(Stored data entries)
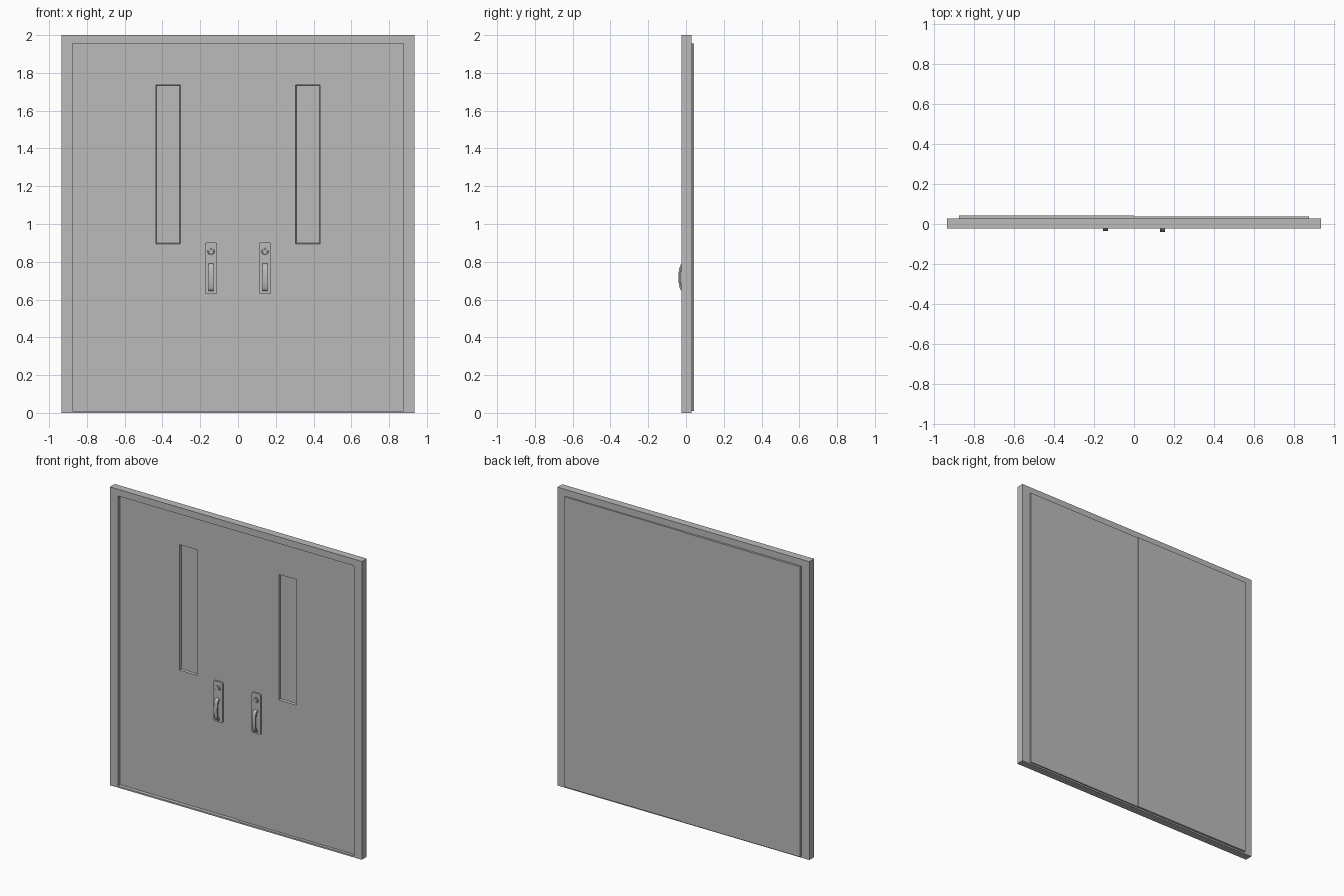
import bpy, bmesh, math
from mathutils import Vector, Matrix

cube = bpy.data.objects.get("Cube")
if cube:
    bpy.data.objects.remove(cube, do_unlink=True)

grey = bpy.data.materials.new("plain grey")
grey.use_nodes = True
colour = (0.5, 0.5, 0.5, 1)
grey.diffuse_color = colour
grey.node_tree.nodes["Principled BSDF"].inputs["Base Color"].default_value = colour


def finish(name, bm, smooth=False):
    bmesh.ops.recalc_face_normals(bm, faces=bm.faces)
    mesh = bpy.data.meshes.new(name)
    bm.to_mesh(mesh)
    bm.free()
    mesh.materials.append(grey)
    ob = bpy.data.objects.new(name, mesh)
    bpy.context.collection.objects.link(ob)
    if smooth:
        bpy.ops.object.select_all(action='DESELECT')
        ob.select_set(True)
        bpy.context.view_layer.objects.active = ob
        bpy.ops.object.shade_smooth_by_angle(angle=math.radians(40))
    return ob


def box(bm, lo, hi):
    lo, hi = Vector(lo), Vector(hi)
    matrix = Matrix.Translation((lo + hi) / 2) @ Matrix.Diagonal((*(hi - lo), 1))
    return bmesh.ops.create_cube(bm, size=1, matrix=matrix)["verts"]


def extrude(bm, points, offset):
    face = bm.faces.new([bm.verts.new(p) for p in points])
    out = bmesh.ops.extrude_face_region(bm, geom=[face])["geom"]
    bmesh.ops.translate(bm, vec=offset,
                        verts=[v for v in out if isinstance(v, bmesh.types.BMVert)])


FRONT, BACK = -0.023, 0.028          # frame faces
INNER, HEAD, SILL = 0.875, 1.955, 0.01


# Frame: a rectangular ring with a thin sill
def rect(bm, x, z0, z1, y):
    return [bm.verts.new(p) for p in ((-x, y, z0), (x, y, z0), (x, y, z1), (-x, y, z1))]


bm = bmesh.new()
rings = [rect(bm, 0.935, 0, 2, FRONT), rect(bm, 0.935, 0, 2, BACK),
         rect(bm, INNER, SILL, HEAD, BACK), rect(bm, INNER, SILL, HEAD, FRONT)]
for k in range(4):
    a, b = rings[k], rings[(k + 1) % 4]
    for i in range(4):
        j = (i + 1) % 4
        bm.faces.new((a[i], a[j], b[j], b[i]))
finish("door_frame", bm)


def build_leaf(side, label, shift):
    face_y = -0.003 + shift

    # Leaf with a sloped window recess in the front only
    bm = bmesh.new()
    box(bm, (0, face_y, SILL), (INNER, 0.037 + shift, HEAD))
    for x in (0.305, 0.435):
        bmesh.ops.bisect_plane(bm, geom=bm.verts[:] + bm.edges[:] + bm.faces[:],
                               plane_co=(x, 0, 0), plane_no=(1, 0, 0))
    for z in (0.895, 1.737):
        bmesh.ops.bisect_plane(bm, geom=bm.verts[:] + bm.edges[:] + bm.faces[:],
                               plane_co=(0, 0, z), plane_no=(0, 0, 1))
    bm.normal_update()
    pane = next(f for f in bm.faces if f.normal.y < -0.9
                and (f.calc_center_median() - Vector((0.37, face_y, 1.316))).length < 0.05)
    bmesh.ops.inset_region(bm, faces=[pane], thickness=0.005, depth=0)
    bmesh.ops.translate(bm, vec=(0, 0.014, 0), verts=pane.verts[:])
    bmesh.ops.scale(bm, vec=(side, 1, 1), verts=bm.verts)
    finish(label + "_leaf", bm)

    # Lock plate with rounded corners
    cx = side * 0.143
    bm = bmesh.new()
    points = []
    for qx, qz, start in ((1, 0.893, 0), (-1, 0.893, 90), (-1, 0.638, 180), (1, 0.638, 270)):
        for step in range(4):
            t = math.radians(start + step * 30)
            points.append((cx + qx * 0.025 + 0.008 * math.cos(t), face_y + 0.002,
                           qz + 0.008 * math.sin(t)))
    extrude(bm, points, (0, -0.012, 0))
    finish(label + "_lock_plate", bm, True)

    # Round lock cylinder with a stepped face
    bm = bmesh.new()
    for radius, depth in ((0.02, 0.015), (0.014, 0.019)):
        bmesh.ops.create_cone(
            bm, cap_ends=True, segments=24, radius1=radius, radius2=radius * 0.85, depth=depth,
            matrix=Matrix.Translation((cx, face_y - depth / 2, 0.855))
            @ Matrix.Rotation(math.pi / 2, 4, 'X'))
    finish(label + "_lock", bm, True)

    # Bowed pull handle, a flat strap swept along an arch
    bm = bmesh.new()
    base = face_y - 0.009
    outer, inner = [], []
    for step in range(17):
        t = math.pi * step / 16
        bow = math.sin(t) ** 0.6
        outer.append((cx - 0.013, base - 0.028 * bow, 0.717 + 0.073 * math.cos(t)))
        inner.append((cx - 0.013, base - 0.02 * bow, 0.717 + 0.06 * math.cos(t)))
    extrude(bm, outer + inner[::-1], (0.026, 0, 0))
    finish(label + "_pull_handle", bm, True)


build_leaf(1, "left", 0)
build_leaf(-1, "right", 0.005)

Exercise details: Write out all the entries word for word, but drop the pictures.

Task response:
import bpy, bmesh, math
from mathutils import Vector, Matrix

cube = bpy.data.objects.get("Cube")
if cube:
    bpy.data.objects.remove(cube, do_unlink=True)

grey = bpy.data.materials.new("plain grey")
grey.use_nodes = True
colour = (0.5, 0.5, 0.5, 1)
grey.diffuse_color = colour
grey.node_tree.nodes["Principled BSDF"].inputs["Base Color"].default_value = colour


def finish(name, bm, smooth=False):
    bmesh.ops.recalc_face_normals(bm, faces=bm.faces)
    mesh = bpy.data.meshes.new(name)
    bm.to_mesh(mesh)
    bm.free()
    mesh.materials.append(grey)
    ob = bpy.data.objects.new(name, mesh)
    bpy.context.collection.objects.link(ob)
    if smooth:
        bpy.ops.object.select_all(action='DESELECT')
        ob.select_set(True)
        bpy.context.view_layer.objects.active = ob
        bpy.ops.object.shade_smooth_by_angle(angle=math.radians(40))
    return ob


def box(bm, lo, hi):
    lo, hi = Vector(lo), Vector(hi)
    matrix = Matrix.Translation((lo + hi) / 2) @ Matrix.Diagonal((*(hi - lo), 1))
    return bmesh.ops.create_cube(bm, size=1, matrix=matrix)["verts"]


def extrude(bm, points, offset):
    face = bm.faces.new([bm.verts.new(p) for p in points])
    out = bmesh.ops.extrude_face_region(bm, geom=[face])["geom"]
    bmesh.ops.translate(bm, vec=offset,
                        verts=[v for v in out if isinstance(v, bmesh.types.BMVert)])


FRONT, BACK = -0.023, 0.028          # frame faces
INNER, HEAD, SILL = 0.875, 1.955, 0.01


# Frame: a rectangular ring with a thin sill
def rect(bm, x, z0, z1, y):
    return [bm.verts.new(p) for p in ((-x, y, z0), (x, y, z0), (x, y, z1), (-x, y, z1))]


bm = bmesh.new()
rings = [rect(bm, 0.935, 0, 2, FRONT), rect(bm, 0.935, 0, 2, BACK),
         rect(bm, INNER, SILL, HEAD, BACK), rect(bm, INNER, SILL, HEAD, FRONT)]
for k in range(4):
    a, b = rings[k], rings[(k + 1) % 4]
    for i in range(4):
        j = (i + 1) % 4
        bm.faces.new((a[i], a[j], b[j], b[i]))
finish("door_frame", bm)


def build_leaf(side, label, shift):
    face_y = -0.003 + shift

    # Leaf with a sloped window recess in the front only
    bm = bmesh.new()
    box(bm, (0, face_y, SILL), (INNER, 0.037 + shift, HEAD))
    for x in (0.305, 0.435):
        bmesh.ops.bisect_plane(bm, geom=bm.verts[:] + bm.edges[:] + bm.faces[:],
                               plane_co=(x, 0, 0), plane_no=(1, 0, 0))
    for z in (0.895, 1.737):
        bmesh.ops.bisect_plane(bm, geom=bm.verts[:] + bm.edges[:] + bm.faces[:],
                               plane_co=(0, 0, z), plane_no=(0, 0, 1))
    bm.normal_update()
    pane = next(f for f in bm.faces if f.normal.y < -0.9
                and (f.calc_center_median() - Vector((0.37, face_y, 1.316))).length < 0.05)
    bmesh.ops.inset_region(bm, faces=[pane], thickness=0.005, depth=0)
    bmesh.ops.translate(bm, vec=(0, 0.014, 0), verts=pane.verts[:])
    bmesh.ops.scale(bm, vec=(side, 1, 1), verts=bm.verts)
    finish(label + "_leaf", bm)

    # Lock plate with rounded corners
    cx = side * 0.143
    bm = bmesh.new()
    points = []
    for qx, qz, start in ((1, 0.893, 0), (-1, 0.893, 90), (-1, 0.638, 180), (1, 0.638, 270)):
        for step in range(4):
            t = math.radians(start + step * 30)
            points.append((cx + qx * 0.025 + 0.008 * math.cos(t), face_y + 0.002,
                           qz + 0.008 * math.sin(t)))
    extrude(bm, points, (0, -0.012, 0))
    finish(label + "_lock_plate", bm, True)

    # Round lock cylinder with a stepped face
    bm = bmesh.new()
    for radius, depth in ((0.02, 0.015), (0.014, 0.019)):
        bmesh.ops.create_cone(
            bm, cap_ends=True, segments=24, radius1=radius, radius2=radius * 0.85, depth=depth,
            matrix=Matrix.Translation((cx, face_y - depth / 2, 0.855))
            @ Matrix.Rotation(math.pi / 2, 4, 'X'))
    finish(label + "_lock", bm, True)

    # Bowed pull handle, a flat strap swept along an arch
    bm = bmesh.new()
    base = face_y - 0.009
    outer, inner = [], []
    for step in range(17):
        t = math.pi * step / 16
        bow = math.sin(t) ** 0.6
        outer.append((cx - 0.013, base - 0.028 * bow, 0.717 + 0.073 * math.cos(t)))
        inner.append((cx - 0.013, base - 0.02 * bow, 0.717 + 0.06 * math.cos(t)))
    extrude(bm, outer + inner[::-1], (0.026, 0, 0))
    finish(label + "_pull_handle", bm, True)


build_leaf(1, "left", 0)
build_leaf(-1, "right", 0.005)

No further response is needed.